related. I couldn’t figure out how to select which photos went into
the gallery. Ok so this post was by no means
comprehensive. Trying to cover everything that happened into one
week into one blog post would be impossible. I’ll be posting more
Beirut pictures up soon though so don’t be too disappointed.
Cheers, Dale

Potential Trekdek Challenges

So here are some potential trekdek challenges. I’m trying
to get up to 52 before launch and I need your help creating some
more and picking out favorites from this list (if any). I’m
heading to Beirut this week so I’m going to attempt to accomplish
some while I’m there. Let me know what you think! 1. Go to a
restaurant and find out where your server’s favorite place to
hang out is. 2. Learn how to say “Live well, Travel well” in the
local language. 3. Cook a location’s signature dish. 4. Volunteer
at a local charity. 5. Stay at a hostel in a room with at least 4
beds. 6. Spend a night hanging out at the hostel. 7. Attend a
locally advertised event (plays, concerts, art gallery openings.)
8. Find a bazaar/local market/flea market and negotiate the price
of a product down to at least 1/3 the original price 9. Take the
local public transportation , get off at a random stop and go
exploring. [Unsafe areas excluded] 10. Find a local bar and
learn the national drinking game or song. 11. Teach a local your
national drinking game. 12. Buy a meal for a homeless person. 13.
See a movie at the local cinema. 14. Invite another traveler out on
a trek. 15. Attend a local religious service. 16. Join in on a
local sports game. 17. Go somewhere via boat. 18. Go somewhere via
train. 19. Eat at a hole in the wall restaurant (it can’t be in
your guidebook) 20. Get lost in the city, and find your way back to
your hostel. [Unsafe areas excluded] 21. Take a cooking class or
have a local person teach you how to cook a dish. 22. Hang out at a
café all afternoon. 23. Find the best sandwich in town. 24. Find
the best place to watch a sunrise. 25. Find the best place to watch
a sunset. 26. Try couchsurfing for one night. 27. Get a piece of
clothing that locals wear and wear it around. 28. Get a picture
with a street performer. 29. Forego technology for one day. 30.
Play a card game with someone. 31. Do a pub crawl with 3 other
people. 32. Get out of the city if you’re in it, or into the
city if you’re outside of it. 33. Eat at a Chinese restaurant. 34.
Learn the local “Happy Birthday” song

My Big Fat Egyptian Wedding

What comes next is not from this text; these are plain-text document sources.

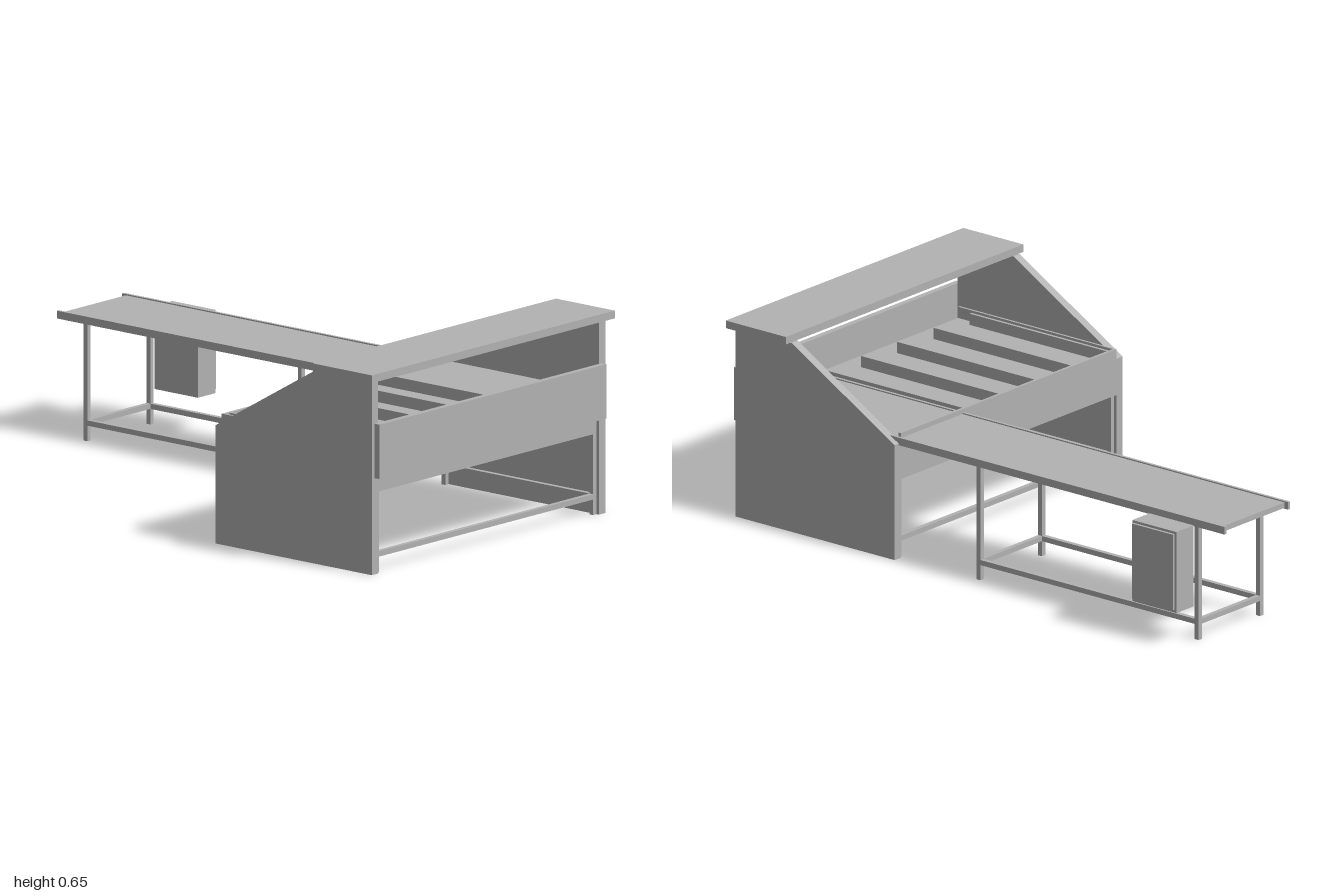
import * as THREE from 'three';

export function createModel() {
  const model = new THREE.Group();
  const grey = new THREE.MeshStandardMaterial({ color: 0xb2b2b2 });
  grey.name = 'paintedGrey';

  // Box given by its lower and upper limits on each axis
  function box(name, x0, x1, y0, y1, z0, z1, parent = model) {
    const mesh = new THREE.Mesh(new THREE.BoxGeometry(x1 - x0, y1 - y0, z1 - z0), grey);
    mesh.position.set((x0 + x1) / 2, (y0 + y1) / 2, (z0 + z1) / 2);
    mesh.name = name;
    parent.add(mesh);
  }

  // Four legs joined by a ring of low rails
  function legFrame(name, x0, x1, z0, z1, top) {
    const frame = new THREE.Group();
    frame.name = name;
    const t = 0.016;
    for (const x of [x0, x1 - t]) {
      for (const z of [z0, z1 - t]) box('leg', x, x + t, 0, top, z, z + t, frame);
      box('crossRail', x, x + t, 0.05, 0.067, z0 + t, z1 - t, frame);
    }
    for (const z of [z0, z1 - t]) box('longRail', x0 + t, x1 - t, 0.05, 0.067, z, z + t, frame);
    model.add(frame);
  }

  // Long conveyor: belt between two side rails
  box('conveyorBelt', -0.985, 0.96, 0.378, 0.396, -0.5, -0.2);
  for (const z of [-0.51, -0.2]) box('conveyorRail', -1, 0.96, 0.375, 0.4, z, z + 0.01);
  legFrame('conveyorFrame', -0.89, 0.016, -0.505, -0.19, 0.378);

  // Control cabinet with door
  box('cabinet', -0.875, -0.695, 0.11, 0.378, -0.595, -0.511);
  box('cabinetDoor', -0.868, -0.702, 0.12, 0.37, -0.604, -0.595);

  // Sloped side panels of the sorting station
  const side = new THREE.Shape();
  side.moveTo(0.33, 0);
  side.lineTo(0.98, 0);
  side.lineTo(0.98, 0.625);
  side.lineTo(0.75, 0.625);
  side.lineTo(0.33, 0.38);
  side.closePath();
  for (const z of [-0.53, 0.55]) {
    const panel = new THREE.Mesh(
      new THREE.ExtrudeGeometry(side, { depth: 0.03, bevelEnabled: false }), grey);
    panel.position.z = z;
    panel.name = 'sidePanel';
    model.add(panel);
  }

  // Top shelf and back board
  box('topShelf', 0.755, 1, 0.625, 0.65, -0.553, 0.603);
  box('backBoard', 0.98, 1, 0.31, 0.485, -0.512, 0.567);

  // Sorting tray with rim and dividers
  box('trayBed', 0.34, 0.97, 0.26, 0.375, -0.5, 0.55);
  box('trayFrontRim', 0.33, 0.34, 0.26, 0.412, -0.5, 0.55);
  box('traySideRim', 0.34, 0.97, 0.375, 0.412, 0.542, 0.55);
  for (let i = 0; i < 5; i++) {
    const z = -0.19 + i * 0.176;
    box('divider', 0.34, 0.9, 0.375, 0.412, z, z + 0.01);
  }
  legFrame('trayFrame', 0.34, 0.97, -0.5, 0.55, 0.26);

  return model;
}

Last week I was invited to one of the the social studies’
teacher’s wedding. Prior to this wedding, I’ve only been to one
other one (thanks Shenny) so I can now say that 50% of my weddings
has been overseas. Cool. Highlights of the night: 1. The Zaffa: A
bunch of traditionally dressed Egyptians with drums (and bagpipes?)
form a horseshoe around the bride and groom and play non-stop for
about 30 minutes. The bride and groom stand, smile, and try not to
get flower petals in their eyes. 2. Intense videography: There were
two projector screens on either side of the reception room where
the camera guys were broadcasting live the events of the night.
Throughout the night you might have been surprised to see your own
giant face on the wall above where you’re sitting. 3. Middle school
dancing: As Egyptian culture is a little more conservative than one
may find stateside, the men and women typically dance separately. I
don’t mean separately as in different rooms, but the all too
familiar middle school separation. Groups of men in circles dancing
next to groups of women in circles dancing. It is cute for middle
schoolers, hilarious for Egyptian adults. 4. The cake-cutting: The
cake cutting ceremony, broadcasted live on the projectors, was
accompanied by high-intensity techno music and a fog machine. Need
I say more? 5. Delicious food. I forgot to bring my camera but I
will definitely be tracking down some photos to post. Cheers,